Start of DATA UNDER STUDY

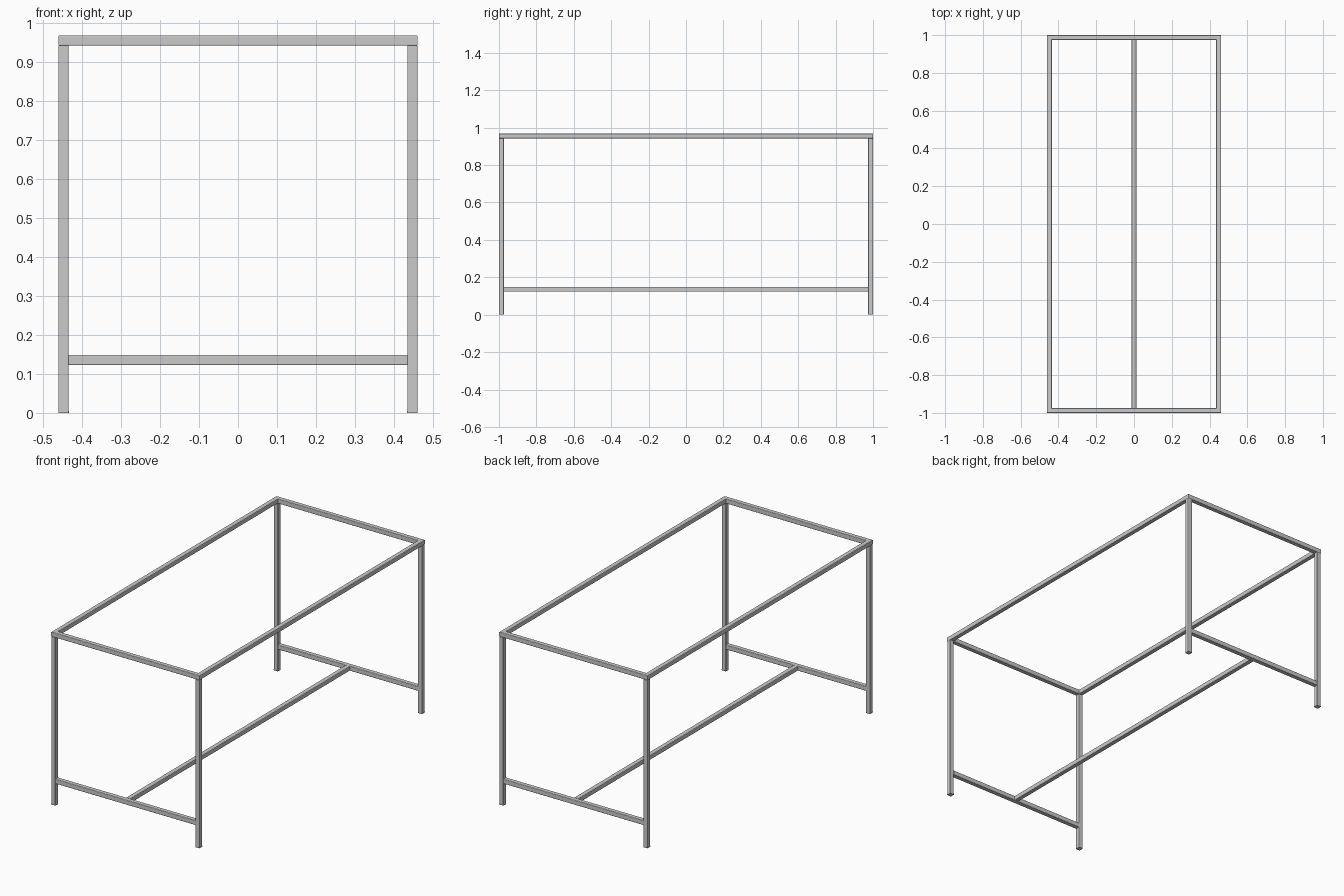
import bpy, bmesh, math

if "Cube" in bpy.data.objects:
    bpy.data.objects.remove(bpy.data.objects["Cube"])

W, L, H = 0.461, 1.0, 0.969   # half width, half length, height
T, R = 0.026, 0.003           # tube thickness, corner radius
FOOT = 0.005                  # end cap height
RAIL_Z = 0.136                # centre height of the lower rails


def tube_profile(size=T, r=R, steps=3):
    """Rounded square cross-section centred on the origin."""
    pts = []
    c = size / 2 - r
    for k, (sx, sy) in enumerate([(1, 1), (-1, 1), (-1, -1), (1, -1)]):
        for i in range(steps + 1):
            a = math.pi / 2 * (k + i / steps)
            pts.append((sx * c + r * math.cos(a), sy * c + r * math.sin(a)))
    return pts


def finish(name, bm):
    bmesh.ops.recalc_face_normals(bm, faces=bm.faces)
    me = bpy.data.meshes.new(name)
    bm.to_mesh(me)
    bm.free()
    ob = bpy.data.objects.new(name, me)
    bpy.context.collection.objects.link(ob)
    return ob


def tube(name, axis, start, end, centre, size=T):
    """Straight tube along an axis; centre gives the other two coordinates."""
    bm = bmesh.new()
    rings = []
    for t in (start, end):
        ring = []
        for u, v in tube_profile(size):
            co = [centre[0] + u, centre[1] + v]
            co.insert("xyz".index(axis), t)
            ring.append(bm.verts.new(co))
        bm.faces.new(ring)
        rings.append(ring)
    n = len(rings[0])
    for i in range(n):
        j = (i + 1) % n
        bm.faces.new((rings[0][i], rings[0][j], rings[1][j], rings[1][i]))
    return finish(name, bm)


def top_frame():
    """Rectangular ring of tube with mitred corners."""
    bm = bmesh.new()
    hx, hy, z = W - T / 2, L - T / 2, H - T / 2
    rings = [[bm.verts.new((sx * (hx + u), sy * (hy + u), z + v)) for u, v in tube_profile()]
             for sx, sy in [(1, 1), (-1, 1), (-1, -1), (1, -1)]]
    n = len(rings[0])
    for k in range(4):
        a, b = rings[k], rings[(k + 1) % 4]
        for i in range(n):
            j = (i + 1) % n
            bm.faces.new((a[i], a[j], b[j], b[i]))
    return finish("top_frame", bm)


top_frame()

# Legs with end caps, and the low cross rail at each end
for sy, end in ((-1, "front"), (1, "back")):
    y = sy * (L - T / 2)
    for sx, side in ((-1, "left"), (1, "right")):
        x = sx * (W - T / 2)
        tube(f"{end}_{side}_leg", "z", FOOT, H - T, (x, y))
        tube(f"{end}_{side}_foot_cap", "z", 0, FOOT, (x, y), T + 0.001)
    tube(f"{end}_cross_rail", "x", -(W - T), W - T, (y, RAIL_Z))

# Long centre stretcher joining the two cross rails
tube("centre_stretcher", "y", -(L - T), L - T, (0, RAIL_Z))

End of DATA UNDER STUDY

REQUIRED ACTION – Answer with one number only: how many lines in the data contain the word "side"?

RESULT – 3